With immediate effect the investment limit is increased to $25,000 with amounts in excess of $25,000 per year to be purchased at the investment currency market rate, Minister Smith said.
He said this change will allow Bahamians to take further advantage of opportunities resulting from their employment, and to enjoy benefits equivalent to those available to their overseas counterparts.
Minister Smith also announced that with immediate effect, the maximum amount that a person may transfer out of the country when emigrating, i.e., taking up permanent residency abroad, is increased from the foreign currency equivalent of $125,000 to $250,000 per family unit at the official rate.
There are also certain changes that will affect temporary residents and permanent residents with restricted right to work in The Bahamas.
Temporary residents are now permitted to borrow up to a maximum of $50,000 for consumer related purposes.
This represents an increase from previous borrowing limits of $15,000 for the purchase of vehicles, and up to $6,000 for defraying local expenses.
Temporary residents who have resided and worked in The Bahamas for at least three years may obtain Bahamian dollar mortgage loans of up to $200,000 to finance owner occupied dwellings.
It was also announced that within prescribed limits and arrangements, resident investors, including individuals, pension funds and institutions, may invest in any company listed on a recognized stock exchange, by way of representative Bahamian dollar denominated securities listed on BISX.
BDRs are essentially instruments that allow Bahamians to buy in Bahamian dollars, stocks traded on overseas exchanges, the Central Bank explained.
It is intended that these BDRs be structured and marketed by local broker/dealers and other securities industry professionals in good standing with the Securities Commission.
Minister Smith said that within prescribed limits, equities of Bahamian companies listed on BISX may now be cross listed on principal CARICOM exchanges; and foreign companies listed on CARICOM exchanges may list issued and outstanding equity securities on BISX.
It was also announced that a maximum of $25 million per annum will be made available for overseas investments by the National Insurance Board.
Financial institutions and other private enterprises designated resident for Exchange Control purposes with no restrictions on their operations in The Bahamas may now investment, within specified limits, in debt and equity instruments of the private sector as well as public sector debt obligations, it was announced.
“We have to allow our economy to further integrate with the global economy and this is one way of doing that, but we have to do so in a measured and gradual fashion. We cannot just eliminate all of the exchange controls one time,” said Mrs. Craig.
Minister Smith, meanwhile, indicated that the relaxation of certain restrictions is a signal that the Bahamian economy is in a strong position at this time.
This is a step in the right direction — if that direction is the eventual repeal of all exchange controls in order to move the Bahamas toward a capitalist economy.

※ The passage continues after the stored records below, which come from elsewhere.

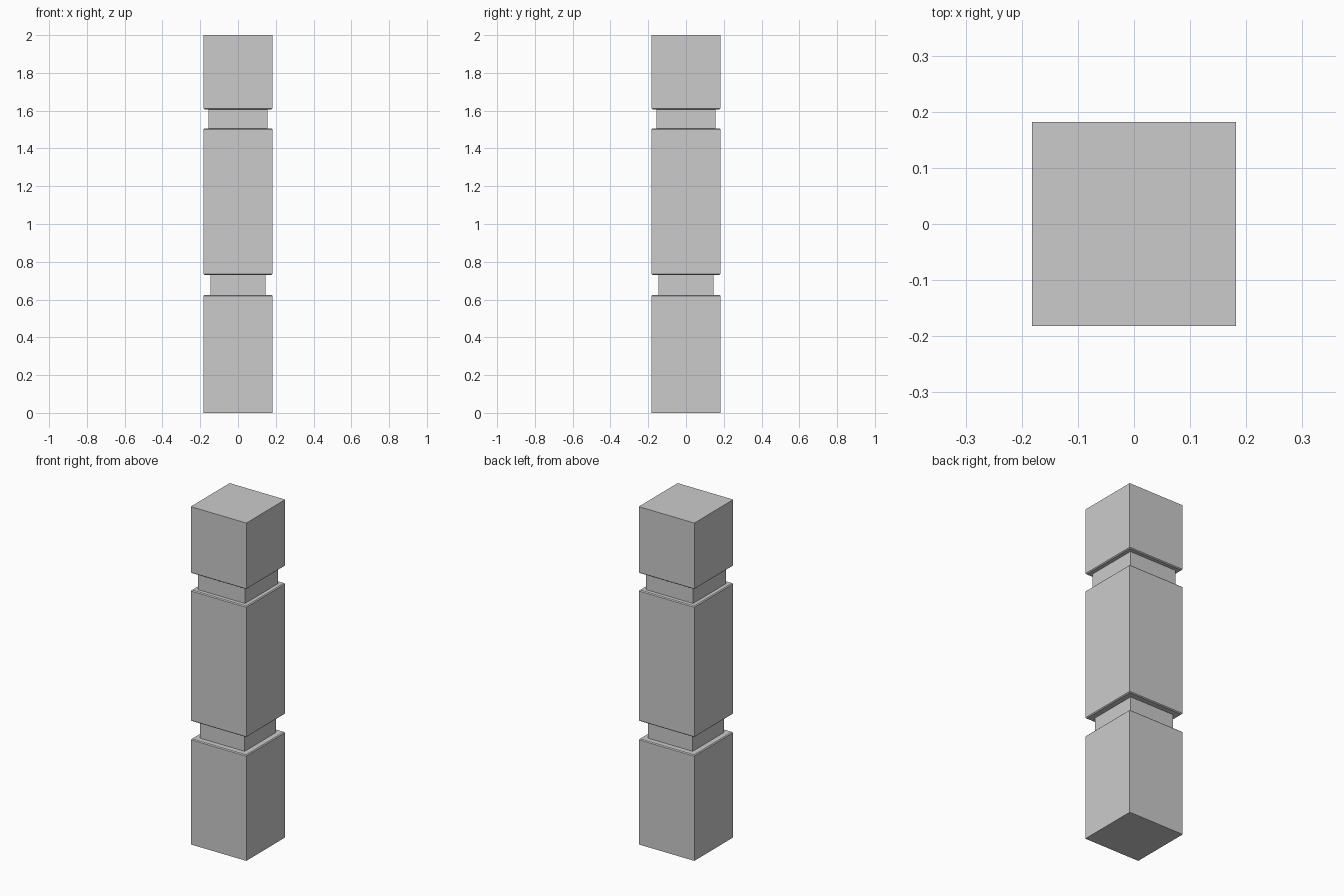
import bpy, bmesh

if "Cube" in bpy.data.objects:
    bpy.data.objects.remove(bpy.data.objects["Cube"])

W = 0.182   # block half width
C = 0.005   # tiny chamfer on block edges beside the grooves

# Square post profile, bottom to top: (half width, height)
profile = [
    (W, 0.0), (W, 0.625 - C), (W - C, 0.625),          # base block
    (0.146, 0.625), (0.146, 0.73),                     # lower groove
    (W - C, 0.73), (W, 0.73 + C),                      # middle block
    (W, 1.506 - C), (W - C, 1.506),
    (0.155, 1.506), (0.155, 1.606),                    # upper groove
    (W - C, 1.606), (W, 1.606 + C), (W, 2.0),          # top block
]

bm = bmesh.new()
rings = [[bm.verts.new((sx * h, sy * h, z))
          for sx, sy in ((-1, -1), (1, -1), (1, 1), (-1, 1))]
         for h, z in profile]

# Sides between neighbouring square rings
for lo, hi in zip(rings, rings[1:]):
    for i in range(4):
        j = (i + 1) % 4
        bm.faces.new((lo[i], lo[j], hi[j], hi[i]))

# Bottom and top caps
bm.faces.new(rings[0][::-1])
bm.faces.new(rings[-1])
bmesh.ops.recalc_face_normals(bm, faces=bm.faces[:])

mesh = bpy.data.meshes.new("grooved_post")
bm.to_mesh(mesh)
bm.free()
post = bpy.data.objects.new("grooved_post", mesh)
bpy.context.collection.objects.link(post)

Government’s job is to not manage the economy (i.e., destroy it), but to be more of an umpire that protects the rights of those who produce and trade — exchange controls are a clear violation of that right.
In a free country, the proper policy in regards to holding and keeping currency would be as follows: if you obtained your money (whether U.S. currency, or otherwise) morally, without violating the rights of others (that is, not through theft or fraud) you have the inalienable right to invest and dispose of your money — your property — as you wish (so long as you do not use it to violate the rights of others). Under a proper government, the laws would be set in place so that government officials would be forbidden — under the penalty of fines and imprisonment — from using police powers to control your money that you — and not they — worked for.
In other words in a free country exchange controls would not exist; because, economically they cripple the economy, politically they are a violation of individual rights, and morally as — an initiation of physical force — they are evil.